What to do:
Please return every line from the entries that has the string "holes" in it.

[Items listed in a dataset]
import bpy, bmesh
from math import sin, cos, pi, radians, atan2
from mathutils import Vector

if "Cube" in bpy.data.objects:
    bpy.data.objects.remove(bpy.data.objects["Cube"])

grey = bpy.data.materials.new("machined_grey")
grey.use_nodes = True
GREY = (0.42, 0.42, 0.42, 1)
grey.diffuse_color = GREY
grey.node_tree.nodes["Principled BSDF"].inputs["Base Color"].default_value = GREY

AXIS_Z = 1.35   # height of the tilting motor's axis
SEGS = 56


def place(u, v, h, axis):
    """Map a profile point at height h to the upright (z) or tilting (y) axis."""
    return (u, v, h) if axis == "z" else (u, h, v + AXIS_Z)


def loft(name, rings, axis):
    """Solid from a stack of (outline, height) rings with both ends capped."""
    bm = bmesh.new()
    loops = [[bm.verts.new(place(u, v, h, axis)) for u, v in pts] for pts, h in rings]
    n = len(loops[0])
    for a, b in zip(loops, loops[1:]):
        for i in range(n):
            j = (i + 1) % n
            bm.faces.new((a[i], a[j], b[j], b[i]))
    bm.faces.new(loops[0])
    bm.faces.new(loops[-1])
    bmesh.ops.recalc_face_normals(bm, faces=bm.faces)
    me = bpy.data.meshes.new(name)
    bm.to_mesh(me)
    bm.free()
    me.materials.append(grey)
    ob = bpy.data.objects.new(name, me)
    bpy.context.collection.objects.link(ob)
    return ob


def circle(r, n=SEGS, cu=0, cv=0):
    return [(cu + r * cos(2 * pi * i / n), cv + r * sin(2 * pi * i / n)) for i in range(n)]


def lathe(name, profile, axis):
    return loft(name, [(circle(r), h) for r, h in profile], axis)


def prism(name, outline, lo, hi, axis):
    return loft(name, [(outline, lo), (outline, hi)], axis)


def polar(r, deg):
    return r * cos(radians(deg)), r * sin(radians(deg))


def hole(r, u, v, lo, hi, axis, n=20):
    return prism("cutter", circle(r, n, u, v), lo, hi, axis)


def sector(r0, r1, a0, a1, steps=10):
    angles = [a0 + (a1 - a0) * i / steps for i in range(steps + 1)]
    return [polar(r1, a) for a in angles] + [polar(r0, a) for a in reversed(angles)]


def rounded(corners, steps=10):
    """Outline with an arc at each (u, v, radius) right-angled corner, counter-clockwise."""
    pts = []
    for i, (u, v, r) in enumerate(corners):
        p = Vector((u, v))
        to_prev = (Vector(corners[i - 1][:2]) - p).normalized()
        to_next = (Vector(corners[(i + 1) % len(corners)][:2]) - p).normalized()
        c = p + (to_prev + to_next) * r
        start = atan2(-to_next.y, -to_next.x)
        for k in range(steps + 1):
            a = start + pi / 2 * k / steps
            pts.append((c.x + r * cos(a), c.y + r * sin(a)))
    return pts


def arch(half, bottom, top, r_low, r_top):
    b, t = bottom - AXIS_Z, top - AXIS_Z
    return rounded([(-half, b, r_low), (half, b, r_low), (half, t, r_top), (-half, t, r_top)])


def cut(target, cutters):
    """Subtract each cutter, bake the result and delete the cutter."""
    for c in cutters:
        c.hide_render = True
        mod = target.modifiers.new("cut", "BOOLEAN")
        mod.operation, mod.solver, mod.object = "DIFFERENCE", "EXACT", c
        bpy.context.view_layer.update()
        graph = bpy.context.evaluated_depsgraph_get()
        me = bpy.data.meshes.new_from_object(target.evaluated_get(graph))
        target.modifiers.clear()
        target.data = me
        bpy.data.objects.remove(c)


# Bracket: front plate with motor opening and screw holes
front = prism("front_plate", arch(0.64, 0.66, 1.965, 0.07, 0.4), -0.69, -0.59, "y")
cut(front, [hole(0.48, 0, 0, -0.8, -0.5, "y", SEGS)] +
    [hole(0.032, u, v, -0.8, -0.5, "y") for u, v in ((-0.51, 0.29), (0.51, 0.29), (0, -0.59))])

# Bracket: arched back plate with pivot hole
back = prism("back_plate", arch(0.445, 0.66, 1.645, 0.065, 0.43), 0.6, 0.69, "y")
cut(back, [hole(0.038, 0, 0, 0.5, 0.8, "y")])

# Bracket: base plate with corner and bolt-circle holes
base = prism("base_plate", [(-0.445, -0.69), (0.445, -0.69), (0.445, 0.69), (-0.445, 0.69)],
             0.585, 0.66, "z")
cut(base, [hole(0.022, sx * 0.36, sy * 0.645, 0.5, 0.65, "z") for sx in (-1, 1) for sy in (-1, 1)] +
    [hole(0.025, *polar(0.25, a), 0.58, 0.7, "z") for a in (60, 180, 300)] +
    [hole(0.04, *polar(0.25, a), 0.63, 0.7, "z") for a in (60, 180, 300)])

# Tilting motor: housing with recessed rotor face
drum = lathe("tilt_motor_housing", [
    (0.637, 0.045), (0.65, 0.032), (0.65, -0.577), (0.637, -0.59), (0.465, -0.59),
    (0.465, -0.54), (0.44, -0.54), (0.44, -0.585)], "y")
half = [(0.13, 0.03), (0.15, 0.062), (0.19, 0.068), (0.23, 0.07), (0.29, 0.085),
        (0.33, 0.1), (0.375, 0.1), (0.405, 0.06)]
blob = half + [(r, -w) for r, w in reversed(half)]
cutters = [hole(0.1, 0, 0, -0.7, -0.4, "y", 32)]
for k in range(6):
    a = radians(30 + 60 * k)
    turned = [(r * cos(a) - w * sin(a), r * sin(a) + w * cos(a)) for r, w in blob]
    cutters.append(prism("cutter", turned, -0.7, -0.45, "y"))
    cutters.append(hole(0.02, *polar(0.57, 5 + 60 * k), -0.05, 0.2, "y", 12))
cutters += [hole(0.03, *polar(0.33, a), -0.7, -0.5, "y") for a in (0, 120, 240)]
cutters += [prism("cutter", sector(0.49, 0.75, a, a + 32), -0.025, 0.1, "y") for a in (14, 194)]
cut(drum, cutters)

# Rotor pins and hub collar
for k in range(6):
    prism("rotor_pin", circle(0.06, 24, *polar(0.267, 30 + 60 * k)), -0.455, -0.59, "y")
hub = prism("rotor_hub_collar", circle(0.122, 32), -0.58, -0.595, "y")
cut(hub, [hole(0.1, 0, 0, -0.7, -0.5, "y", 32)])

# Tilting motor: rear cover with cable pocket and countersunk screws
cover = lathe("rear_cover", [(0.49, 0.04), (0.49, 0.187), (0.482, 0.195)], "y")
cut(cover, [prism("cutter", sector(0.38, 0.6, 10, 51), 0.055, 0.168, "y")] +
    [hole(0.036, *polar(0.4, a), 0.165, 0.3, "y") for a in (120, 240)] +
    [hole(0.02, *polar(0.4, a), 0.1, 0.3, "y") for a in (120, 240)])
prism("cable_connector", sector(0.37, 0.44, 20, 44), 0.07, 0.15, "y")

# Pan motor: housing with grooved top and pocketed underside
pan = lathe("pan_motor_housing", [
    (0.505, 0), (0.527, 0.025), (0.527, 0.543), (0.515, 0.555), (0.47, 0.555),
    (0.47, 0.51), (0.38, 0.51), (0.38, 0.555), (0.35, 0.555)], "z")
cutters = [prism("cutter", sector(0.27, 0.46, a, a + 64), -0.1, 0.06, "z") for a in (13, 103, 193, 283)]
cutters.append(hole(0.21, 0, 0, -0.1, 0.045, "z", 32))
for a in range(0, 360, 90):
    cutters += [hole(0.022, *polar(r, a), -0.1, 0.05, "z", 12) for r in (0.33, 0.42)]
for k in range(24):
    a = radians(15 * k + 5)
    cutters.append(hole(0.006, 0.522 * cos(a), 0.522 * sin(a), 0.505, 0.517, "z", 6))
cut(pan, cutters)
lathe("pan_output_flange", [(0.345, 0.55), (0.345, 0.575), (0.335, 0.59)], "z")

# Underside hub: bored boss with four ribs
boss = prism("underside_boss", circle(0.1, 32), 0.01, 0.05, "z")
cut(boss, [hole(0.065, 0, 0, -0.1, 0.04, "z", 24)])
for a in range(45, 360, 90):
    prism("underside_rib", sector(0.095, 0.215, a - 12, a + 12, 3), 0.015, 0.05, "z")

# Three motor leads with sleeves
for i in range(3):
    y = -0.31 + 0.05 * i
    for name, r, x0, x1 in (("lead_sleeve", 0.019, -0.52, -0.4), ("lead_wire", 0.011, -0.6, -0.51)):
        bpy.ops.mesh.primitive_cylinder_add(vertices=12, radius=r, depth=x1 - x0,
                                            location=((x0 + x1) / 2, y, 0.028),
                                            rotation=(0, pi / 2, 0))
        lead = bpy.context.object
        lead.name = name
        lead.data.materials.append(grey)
* * *
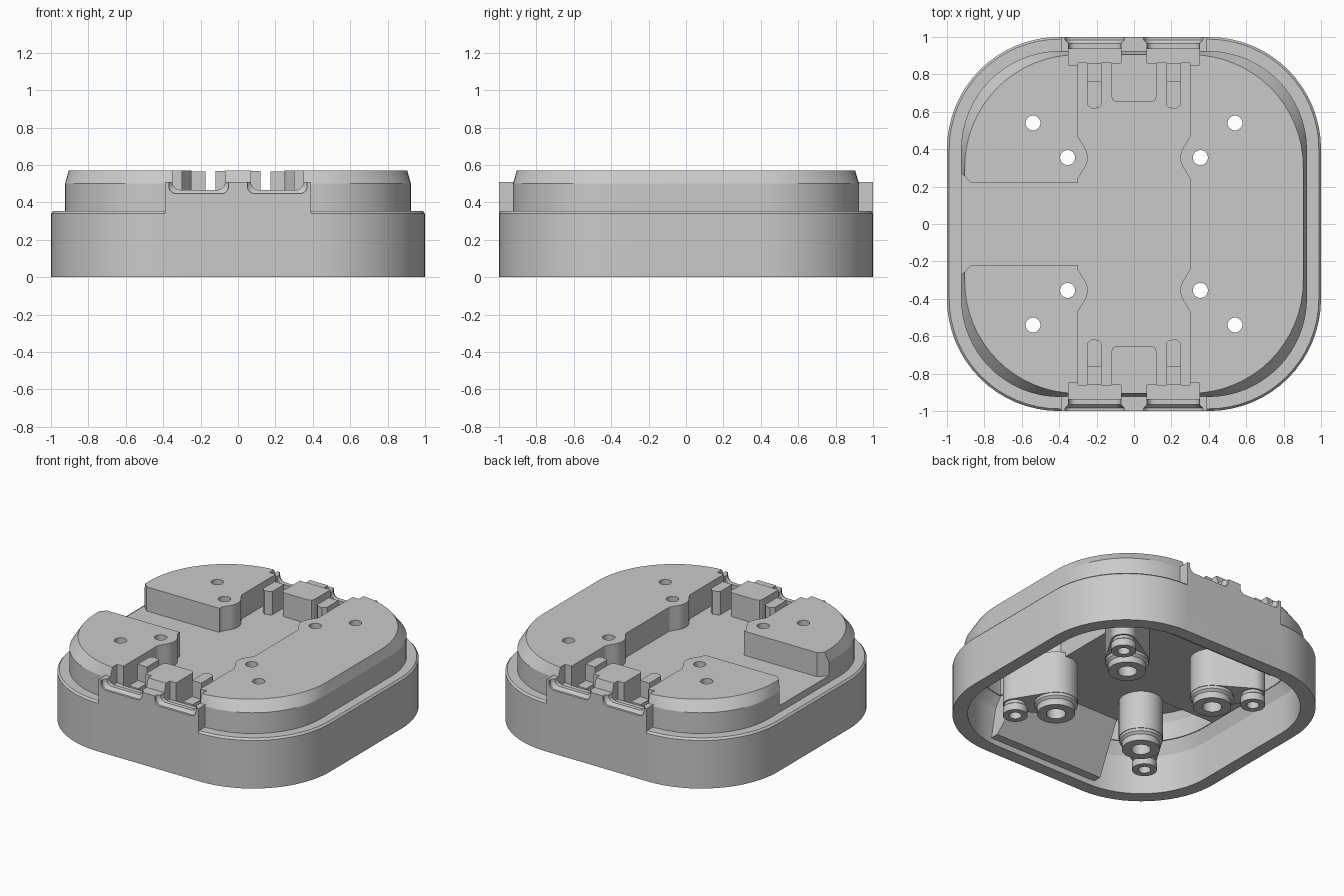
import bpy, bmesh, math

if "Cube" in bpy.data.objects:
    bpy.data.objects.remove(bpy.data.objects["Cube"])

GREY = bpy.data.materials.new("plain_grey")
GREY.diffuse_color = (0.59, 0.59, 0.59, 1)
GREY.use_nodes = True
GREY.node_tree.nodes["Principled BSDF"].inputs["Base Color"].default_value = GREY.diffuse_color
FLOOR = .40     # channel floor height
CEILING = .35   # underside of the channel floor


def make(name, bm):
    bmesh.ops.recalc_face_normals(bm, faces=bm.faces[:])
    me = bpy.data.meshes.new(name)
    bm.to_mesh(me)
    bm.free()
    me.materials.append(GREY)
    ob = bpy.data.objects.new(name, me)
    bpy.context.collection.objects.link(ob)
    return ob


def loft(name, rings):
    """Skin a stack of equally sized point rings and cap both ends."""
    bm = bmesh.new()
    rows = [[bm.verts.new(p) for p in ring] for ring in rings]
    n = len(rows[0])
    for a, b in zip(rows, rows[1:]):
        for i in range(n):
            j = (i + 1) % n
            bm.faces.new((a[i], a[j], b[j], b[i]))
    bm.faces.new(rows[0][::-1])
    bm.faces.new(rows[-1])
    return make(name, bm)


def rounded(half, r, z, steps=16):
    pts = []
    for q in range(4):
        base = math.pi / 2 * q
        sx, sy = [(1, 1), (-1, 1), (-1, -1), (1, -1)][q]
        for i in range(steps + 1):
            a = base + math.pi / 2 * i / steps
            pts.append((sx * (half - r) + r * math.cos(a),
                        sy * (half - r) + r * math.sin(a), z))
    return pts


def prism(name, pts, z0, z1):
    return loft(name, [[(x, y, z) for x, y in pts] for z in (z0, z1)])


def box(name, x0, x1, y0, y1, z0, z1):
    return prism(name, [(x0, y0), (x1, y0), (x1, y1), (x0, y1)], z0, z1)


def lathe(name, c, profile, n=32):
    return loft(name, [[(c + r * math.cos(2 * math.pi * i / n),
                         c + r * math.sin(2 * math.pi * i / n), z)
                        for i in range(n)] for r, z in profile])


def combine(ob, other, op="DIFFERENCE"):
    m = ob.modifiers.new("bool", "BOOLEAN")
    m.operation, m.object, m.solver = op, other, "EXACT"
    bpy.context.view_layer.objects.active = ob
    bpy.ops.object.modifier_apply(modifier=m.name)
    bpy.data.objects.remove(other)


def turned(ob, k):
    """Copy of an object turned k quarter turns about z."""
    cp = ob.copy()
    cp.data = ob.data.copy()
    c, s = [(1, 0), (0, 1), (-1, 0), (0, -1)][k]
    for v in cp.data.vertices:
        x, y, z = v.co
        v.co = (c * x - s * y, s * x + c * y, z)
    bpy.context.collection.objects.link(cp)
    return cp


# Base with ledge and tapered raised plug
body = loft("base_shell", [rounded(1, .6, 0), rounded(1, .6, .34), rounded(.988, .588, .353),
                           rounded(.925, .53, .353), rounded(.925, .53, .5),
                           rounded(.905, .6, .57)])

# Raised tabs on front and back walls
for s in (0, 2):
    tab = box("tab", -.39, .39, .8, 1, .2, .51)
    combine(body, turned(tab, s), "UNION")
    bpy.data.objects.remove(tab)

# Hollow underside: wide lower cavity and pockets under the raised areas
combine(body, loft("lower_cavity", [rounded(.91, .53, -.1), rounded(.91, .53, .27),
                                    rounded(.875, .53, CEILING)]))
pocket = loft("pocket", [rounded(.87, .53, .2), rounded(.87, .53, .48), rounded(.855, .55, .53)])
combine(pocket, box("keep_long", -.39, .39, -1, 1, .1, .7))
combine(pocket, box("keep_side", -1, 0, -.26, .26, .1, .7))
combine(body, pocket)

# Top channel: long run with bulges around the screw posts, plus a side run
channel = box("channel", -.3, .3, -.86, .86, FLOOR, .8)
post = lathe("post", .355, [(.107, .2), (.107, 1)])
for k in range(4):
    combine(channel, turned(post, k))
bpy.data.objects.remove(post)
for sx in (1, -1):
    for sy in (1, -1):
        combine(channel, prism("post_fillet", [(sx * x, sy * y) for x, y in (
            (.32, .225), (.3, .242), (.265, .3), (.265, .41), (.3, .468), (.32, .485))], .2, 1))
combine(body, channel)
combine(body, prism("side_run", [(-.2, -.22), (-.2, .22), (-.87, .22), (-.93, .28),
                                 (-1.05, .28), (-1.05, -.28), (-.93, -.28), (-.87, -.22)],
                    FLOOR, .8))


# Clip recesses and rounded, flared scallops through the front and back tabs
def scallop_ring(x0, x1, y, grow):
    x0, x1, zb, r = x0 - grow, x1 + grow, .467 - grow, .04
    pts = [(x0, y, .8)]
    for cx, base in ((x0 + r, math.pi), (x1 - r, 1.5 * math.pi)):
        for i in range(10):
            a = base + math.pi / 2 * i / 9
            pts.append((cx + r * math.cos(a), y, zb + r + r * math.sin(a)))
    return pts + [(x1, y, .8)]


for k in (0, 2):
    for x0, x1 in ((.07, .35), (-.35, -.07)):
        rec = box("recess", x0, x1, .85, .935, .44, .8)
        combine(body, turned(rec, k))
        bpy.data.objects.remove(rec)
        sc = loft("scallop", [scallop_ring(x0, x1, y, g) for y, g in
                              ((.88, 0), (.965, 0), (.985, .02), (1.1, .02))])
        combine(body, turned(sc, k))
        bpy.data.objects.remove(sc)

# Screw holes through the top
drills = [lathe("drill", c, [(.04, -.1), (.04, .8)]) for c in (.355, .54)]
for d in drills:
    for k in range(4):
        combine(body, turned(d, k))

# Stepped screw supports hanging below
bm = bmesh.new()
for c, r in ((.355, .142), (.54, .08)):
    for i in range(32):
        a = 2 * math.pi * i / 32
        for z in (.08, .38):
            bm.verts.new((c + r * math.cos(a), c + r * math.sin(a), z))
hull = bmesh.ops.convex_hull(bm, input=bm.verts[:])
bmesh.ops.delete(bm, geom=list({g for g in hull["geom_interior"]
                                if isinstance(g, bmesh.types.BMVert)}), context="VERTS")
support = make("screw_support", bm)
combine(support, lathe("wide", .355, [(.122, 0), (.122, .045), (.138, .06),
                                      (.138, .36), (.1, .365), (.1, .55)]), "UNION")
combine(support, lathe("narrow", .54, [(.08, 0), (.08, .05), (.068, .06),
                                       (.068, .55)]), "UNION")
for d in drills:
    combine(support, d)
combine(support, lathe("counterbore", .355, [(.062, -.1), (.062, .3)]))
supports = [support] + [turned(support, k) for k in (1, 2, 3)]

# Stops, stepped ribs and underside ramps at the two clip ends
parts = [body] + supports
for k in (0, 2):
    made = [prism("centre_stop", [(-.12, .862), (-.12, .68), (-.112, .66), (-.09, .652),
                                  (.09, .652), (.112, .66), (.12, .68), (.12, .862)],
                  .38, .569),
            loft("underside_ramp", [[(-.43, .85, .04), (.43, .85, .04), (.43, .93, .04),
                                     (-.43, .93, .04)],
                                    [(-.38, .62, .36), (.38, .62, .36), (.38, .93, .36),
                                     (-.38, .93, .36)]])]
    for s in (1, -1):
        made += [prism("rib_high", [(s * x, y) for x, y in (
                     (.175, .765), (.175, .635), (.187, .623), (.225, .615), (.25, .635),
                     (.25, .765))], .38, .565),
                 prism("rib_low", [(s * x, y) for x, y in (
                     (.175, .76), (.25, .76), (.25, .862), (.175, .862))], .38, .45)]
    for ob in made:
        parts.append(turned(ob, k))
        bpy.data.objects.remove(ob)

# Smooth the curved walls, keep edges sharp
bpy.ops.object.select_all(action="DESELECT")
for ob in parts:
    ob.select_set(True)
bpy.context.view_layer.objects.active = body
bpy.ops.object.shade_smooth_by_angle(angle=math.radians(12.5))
* * *
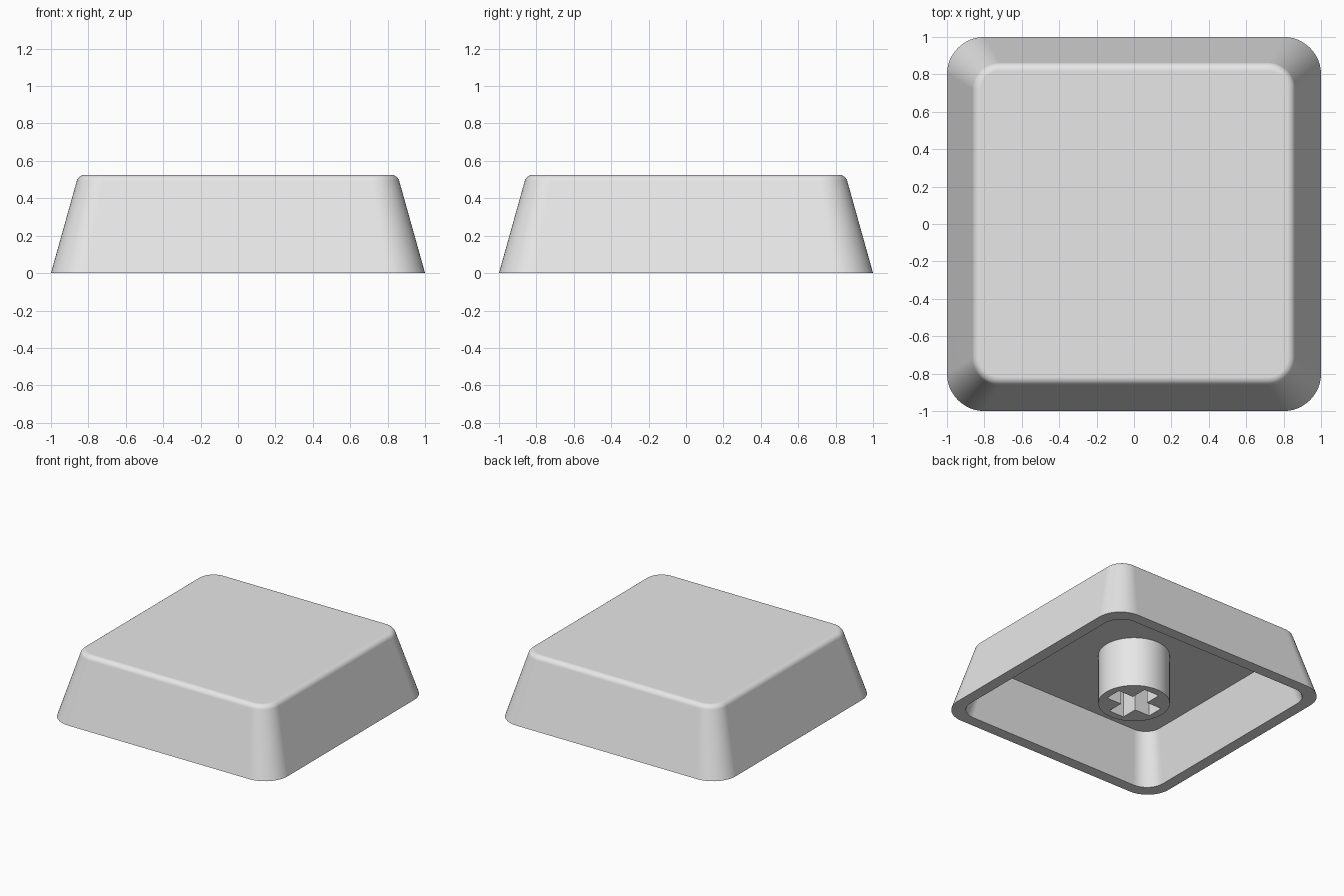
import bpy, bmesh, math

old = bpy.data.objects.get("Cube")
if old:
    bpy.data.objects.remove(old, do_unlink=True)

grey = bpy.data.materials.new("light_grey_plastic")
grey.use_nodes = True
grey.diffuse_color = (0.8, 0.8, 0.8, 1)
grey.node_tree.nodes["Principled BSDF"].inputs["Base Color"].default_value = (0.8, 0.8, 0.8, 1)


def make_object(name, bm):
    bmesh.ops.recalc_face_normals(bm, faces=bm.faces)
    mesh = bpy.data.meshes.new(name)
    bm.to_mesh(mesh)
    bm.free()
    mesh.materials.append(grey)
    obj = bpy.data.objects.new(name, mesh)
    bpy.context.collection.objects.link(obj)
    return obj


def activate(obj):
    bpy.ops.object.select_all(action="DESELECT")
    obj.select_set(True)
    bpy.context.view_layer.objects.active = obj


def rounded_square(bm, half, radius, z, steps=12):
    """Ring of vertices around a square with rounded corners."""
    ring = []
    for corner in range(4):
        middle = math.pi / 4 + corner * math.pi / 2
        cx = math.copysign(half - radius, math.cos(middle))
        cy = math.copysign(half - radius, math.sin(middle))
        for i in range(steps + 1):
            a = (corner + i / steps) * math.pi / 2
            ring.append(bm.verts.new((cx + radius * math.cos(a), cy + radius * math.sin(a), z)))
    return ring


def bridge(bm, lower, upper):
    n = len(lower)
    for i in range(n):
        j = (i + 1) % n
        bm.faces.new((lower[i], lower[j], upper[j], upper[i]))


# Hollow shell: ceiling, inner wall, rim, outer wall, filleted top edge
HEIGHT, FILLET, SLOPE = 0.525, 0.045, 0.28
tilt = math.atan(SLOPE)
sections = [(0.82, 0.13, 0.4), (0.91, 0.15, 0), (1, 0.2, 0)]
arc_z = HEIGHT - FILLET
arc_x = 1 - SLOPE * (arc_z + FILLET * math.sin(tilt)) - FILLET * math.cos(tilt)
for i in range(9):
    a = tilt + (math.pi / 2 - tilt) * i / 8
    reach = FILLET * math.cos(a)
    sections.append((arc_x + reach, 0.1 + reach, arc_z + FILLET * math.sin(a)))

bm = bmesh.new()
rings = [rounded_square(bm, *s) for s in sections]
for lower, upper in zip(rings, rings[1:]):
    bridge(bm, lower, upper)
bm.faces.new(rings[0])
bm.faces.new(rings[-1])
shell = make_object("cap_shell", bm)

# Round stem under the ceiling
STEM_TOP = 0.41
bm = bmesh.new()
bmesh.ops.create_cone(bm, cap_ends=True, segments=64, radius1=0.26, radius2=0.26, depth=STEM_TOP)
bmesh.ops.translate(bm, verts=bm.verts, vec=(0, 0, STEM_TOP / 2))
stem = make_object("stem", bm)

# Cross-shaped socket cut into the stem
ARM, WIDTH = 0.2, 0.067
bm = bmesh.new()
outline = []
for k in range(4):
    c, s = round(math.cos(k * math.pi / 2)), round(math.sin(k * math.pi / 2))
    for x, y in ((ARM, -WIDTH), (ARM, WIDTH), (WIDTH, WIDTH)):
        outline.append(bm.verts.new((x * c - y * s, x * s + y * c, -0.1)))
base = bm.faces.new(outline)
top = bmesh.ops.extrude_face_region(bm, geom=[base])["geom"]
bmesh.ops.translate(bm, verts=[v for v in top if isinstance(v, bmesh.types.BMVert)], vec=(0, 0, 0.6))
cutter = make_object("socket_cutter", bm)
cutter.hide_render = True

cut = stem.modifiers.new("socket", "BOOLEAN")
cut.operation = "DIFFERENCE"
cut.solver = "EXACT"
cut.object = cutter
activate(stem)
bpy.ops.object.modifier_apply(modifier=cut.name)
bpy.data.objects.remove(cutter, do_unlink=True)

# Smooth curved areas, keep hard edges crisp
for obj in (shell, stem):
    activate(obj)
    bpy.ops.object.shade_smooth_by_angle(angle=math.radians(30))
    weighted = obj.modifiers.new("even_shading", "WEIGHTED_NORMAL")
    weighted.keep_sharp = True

Answer section:
# Bracket: front plate with motor opening and screw holes
# Bracket: base plate with corner and bolt-circle holes
# Screw holes through the top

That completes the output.